General prohibitions against discrimination: Even in the midst of a pandemic, protections against discrimination under the NYCHRL remain in effect. Providers of public accommodations must be sure that their policies and practices, including those implemented in response to COVID-19, do not discriminate against or treat patrons less well based on their protected status, including race, national origin, citizenship, immigration status, and disability, among others. Providers of public accommodation may take reasonable steps to protect the health and safety of their staff and customers, and should follow local, state, and federal public health orders and recommendations.

Special guidance for essential retail services: Essential retail services, such as grocery stores and restaurants, face special challenges in the midst of the COVID-19 crisis. This guidance is intended to assist those businesses in complying with the NYCHRL, while also taking steps to protect their customers and employees, for example through policy changes recommended in the City's April 20, 2020 Frequently Asked Questions (FAQs) For Essential Retail Businesses and Their Customers During the COVID-19 Public Health Emergency. Essential retail services should bear in mind the following considerations about the NYCHRL.

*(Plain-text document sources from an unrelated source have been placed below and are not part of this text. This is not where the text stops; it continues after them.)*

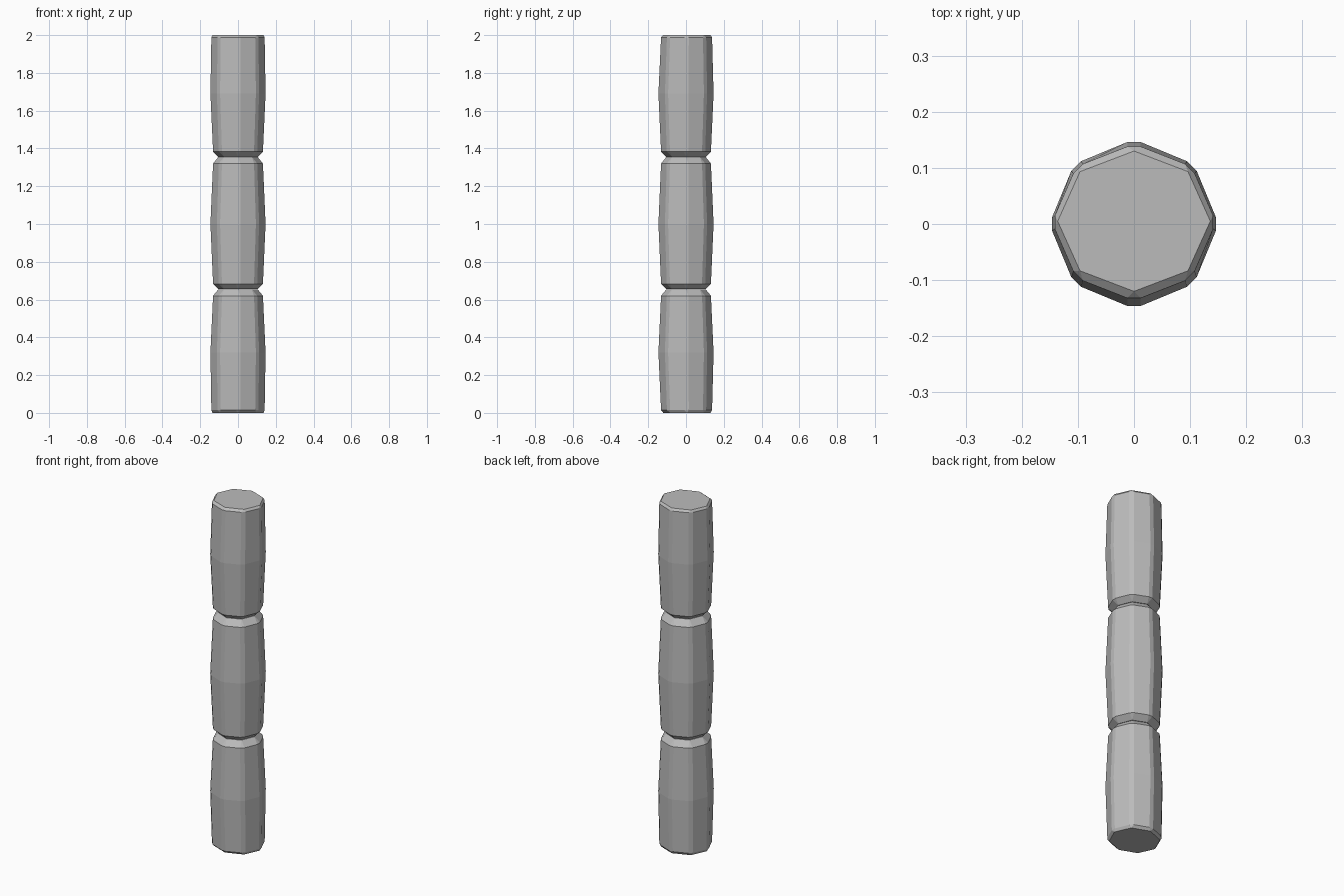
import bpy, bmesh, math

if "Cube" in bpy.data.objects:
    bpy.data.objects.remove(bpy.data.objects["Cube"])

SIDES = 8
HALF_BEVEL = 0.012

grey = bpy.data.materials.new("stone_grey")
grey.use_nodes = True
grey.diffuse_color = (0.5, 0.5, 0.5, 1)
grey.node_tree.nodes["Principled BSDF"].inputs["Base Color"].default_value = (0.5, 0.5, 0.5, 1)


def ring(bm, z, rx, ry, shift=0, bevelled=True):
    """Octagon with its corners on the axes, cut flat when bevelled."""
    verts = []
    for i in range(SIDES):
        a = math.tau * i / SIDES
        for h in ((-HALF_BEVEL, HALF_BEVEL) if bevelled else (0,)):
            x = rx * math.cos(a) - h * math.sin(a)
            y = ry * math.sin(a) + h * math.cos(a) + shift
            verts.append(bm.verts.new((x, y, z)))
    return verts


def segment(name, bottom, low, mid, high, top):
    bm = bmesh.new()
    cap_a = ring(bm, *bottom, bevelled=False)
    cap_b = ring(bm, *top, bevelled=False)
    body = [ring(bm, *r) for r in (low, mid, high)]
    # Long walls
    for a, b in zip(body, body[1:]):
        n = len(a)
        for i in range(n):
            j = (i + 1) % n
            bm.faces.new((a[i], a[j], b[j], b[i]))
    # Chamfered ends: corner triangles and quads between them
    for cap, edge in ((cap_a, body[0]), (cap_b, body[-1])):
        for i in range(SIDES):
            j = (i + 1) % SIDES
            bm.faces.new((cap[i], edge[2 * i], edge[2 * i + 1]))
            bm.faces.new((cap[i], edge[2 * i + 1], edge[2 * j], cap[j]))
        bm.faces.new(cap)
    bmesh.ops.recalc_face_normals(bm, faces=bm.faces)
    mesh = bpy.data.meshes.new(name)
    bm.to_mesh(mesh)
    bm.free()
    mesh.materials.append(grey)
    bpy.context.collection.objects.link(bpy.data.objects.new(name, mesh))


# Each ring: height, x radius, y radius, y shift
def neck(z):
    return (z, 0.105, 0.105)


def shoulder(z):
    return (z, 0.132, 0.132)


def belly(z):
    return (z, 0.146, 0.146)


def outer_rim(z):
    return (z, 0.141, 0.135, 0.003)


def outer_cap(z):
    return (z, 0.136, 0.125, 0.005)


segment("lower_segment", outer_cap(0), outer_rim(0.015), belly(0.32), shoulder(0.62), neck(0.653))
segment("middle_segment", neck(0.655), shoulder(0.683), belly(1.0), shoulder(1.32), neck(1.354))
segment("upper_segment", neck(1.356), shoulder(1.383), belly(1.69), outer_rim(1.988), outer_cap(2))
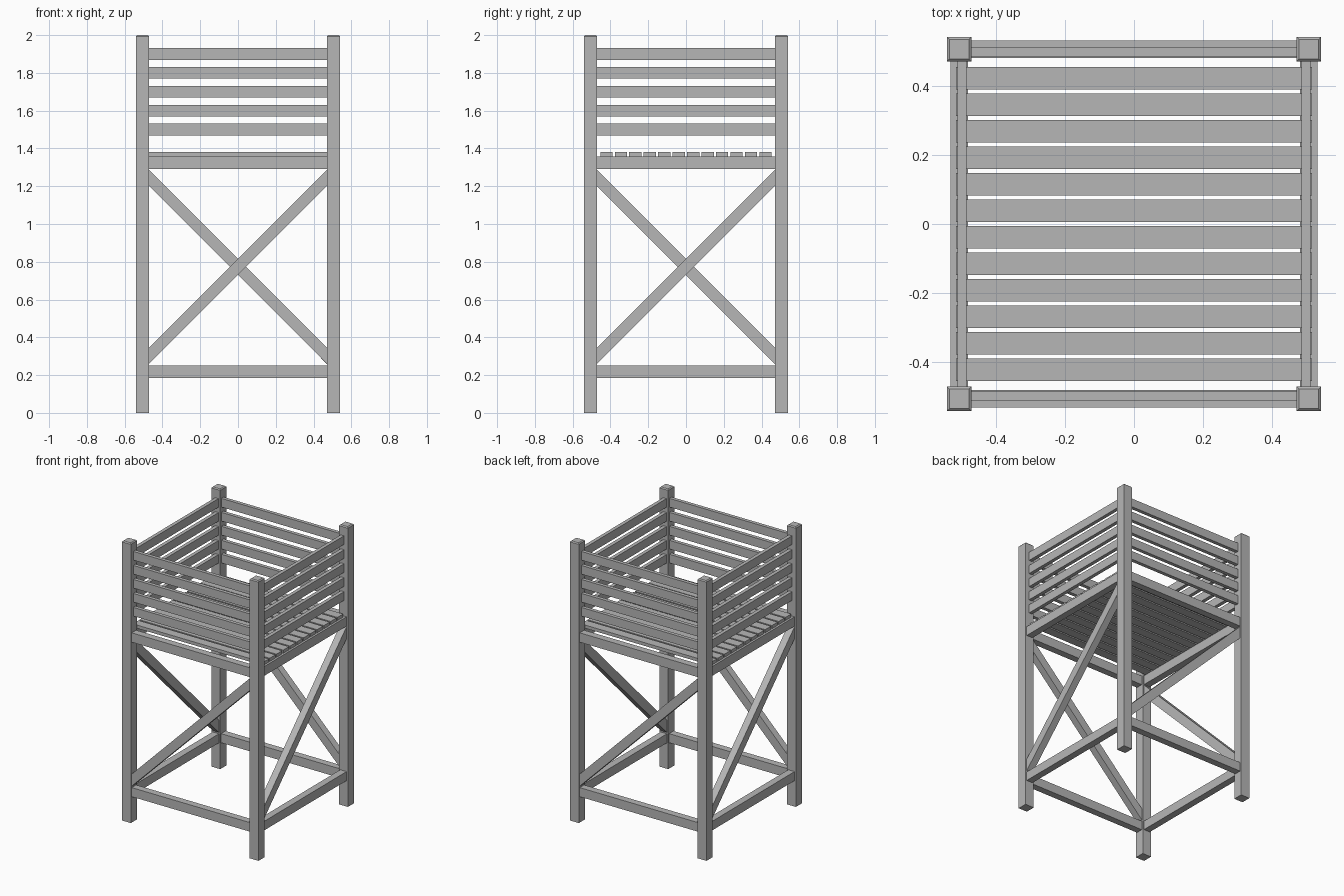
import bpy
import bmesh
from math import pi
from mathutils import Matrix

if "Cube" in bpy.data.objects:
    bpy.data.objects.remove(bpy.data.objects["Cube"])

mat = bpy.data.materials.new("plain grey")
mat.diffuse_color = (0.47, 0.47, 0.47, 1)
mat.use_nodes = True
mat.node_tree.nodes["Principled BSDF"].inputs["Base Color"].default_value = mat.diffuse_color


def prism(name, outline, y0, y1, turn=0):
    """Extrude an (x, z) outline from y0 to y1, then turn it about z."""
    bm = bmesh.new()
    face = bm.faces.new([bm.verts.new((x, y0, z)) for x, z in outline])
    ext = bmesh.ops.extrude_face_region(bm, geom=[face])
    for v in ext["geom"]:
        if isinstance(v, bmesh.types.BMVert):
            v.co.y = y1
    bmesh.ops.transform(bm, matrix=Matrix.Rotation(turn, 4, 'Z'), verts=bm.verts)
    bmesh.ops.recalc_face_normals(bm, faces=bm.faces)
    me = bpy.data.meshes.new(name)
    bm.to_mesh(me)
    bm.free()
    me.materials.append(mat)
    ob = bpy.data.objects.new(name, me)
    bpy.context.collection.objects.link(ob)
    return ob


def box(name, x, y0, y1, z0, z1, turn=0):
    return prism(name, [(-x, z0), (x, z0), (x, z1), (-x, z1)], y0, y1, turn)


def post(name, cx, cy):
    """Square post with a chamfered top."""
    bm = bmesh.new()
    bmesh.ops.create_cube(bm, size=1, matrix=Matrix.Translation((cx, cy, 1))
                          @ Matrix.Diagonal((0.07, 0.07, 2, 1)))
    top = [e for e in bm.edges if all(v.co.z > 1.9 for v in e.verts)]
    bmesh.ops.bevel(bm, geom=top, offset=0.007, segments=1, affect='EDGES')
    me = bpy.data.meshes.new(name)
    bm.to_mesh(me)
    bm.free()
    me.materials.append(mat)
    bpy.context.collection.objects.link(bpy.data.objects.new(name, me))


# corner posts
for sx in (-1, 1):
    for sy in (-1, 1):
        post("corner_post", sx * 0.505, sy * 0.505)

# the same framing on all four sides
L = 0.47
for k, side in enumerate(("front", "right", "back", "left")):
    t = k * pi / 2
    box(side + "_lower_beam", L, -0.53, -0.48, 0.185, 0.25, t)
    box(side + "_deck_beam", L, -0.53, -0.48, 1.29, 1.357, t)
    # single diagonal brace, cut upright against the posts
    prism(side + "_brace", [(-L, 0.26), (L, 1.2), (L, 1.287), (-L, 0.347)],
          -0.53, -0.48, t)
    # railing slats
    for i in range(5):
        z = 1.5 + 0.1 * i
        box(side + "_railing_slat", L, -0.51, -0.484, z - 0.031, z + 0.031, t)

# deck planks
for i in range(12):
    y = -0.421 + 0.0765 * i
    box("deck_plank", 0.515, y - 0.0325, y + 0.0325, 1.357, 1.38)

  • Reasonable accommodations must be made available for people based on disability, including pregnancy-related disability. Examples may include:
    • Allowing people who are unable to stand in line for extended periods because of a disability to enter the store without waiting in the same line as other customers, or to shop during hours reserved for vulnerable populations.
    • Allowing people with disabilities who rely on the assistance of another person to enter the store with a companion, despite general policy limits restricting access to one person at a time.
  • The Commission has received reports that some stores have excluded parents and caregivers seeking to enter with a child or other dependent, on the ground that only one person may enter at a time. The City and the New York State Department of Agriculture and Markets have advised that stores “have one family member shop at a time, if possible”; however, store policies that categorically exclude customers from entering with a child or dependent may expose them to potential liability under the NYCHRL for discrimination based on age, gender, or disability. Stores may limit the total number of people admitted at a time, but should allow entrance to customers who need to carry out their shopping with their children or other dependents.
  • When faced with a request for a reasonable accommodation for a disability, stores should limit their questions to understanding the type of accommodation that would address the customer's disability-related need. Invasive inquiries about the nature of a person's disability or demands for proof are prohibited. Bearing in mind the added difficulties that people with disabilities may face when shopping during the ongoing crisis, essential retail services are encouraged to take a generous approach to providing reasonable accommodations and to ensure that, regardless of disability, all customers are able to safely obtain their services.

Additional Information

Price gouging is illegal: Medical masks, hand sanitizer, and disinfectant wipes have been temporarily declared in short supply. This means it is illegal for stores to overcharge you for these items during the shortage due to the new coronavirus. For more information, visit the NYC Department of Consumer and Worker Protection.

Paid Safe and Sick Leave Law: With some exceptions, employees who work more than 80 hours in a calendar year are guaranteed paid sick leave under New York City’s Paid Safe and Sick Leave Law. For workers who are sick and have paid sick leave, please use your paid sick leave time. Contact the NYC Department of Consumer and Worker Protection if you face retaliation or face other adverse action such as threats or discipline for using your sick leave. There are additional provisions related to leave under state and federal law that may be applicable to you.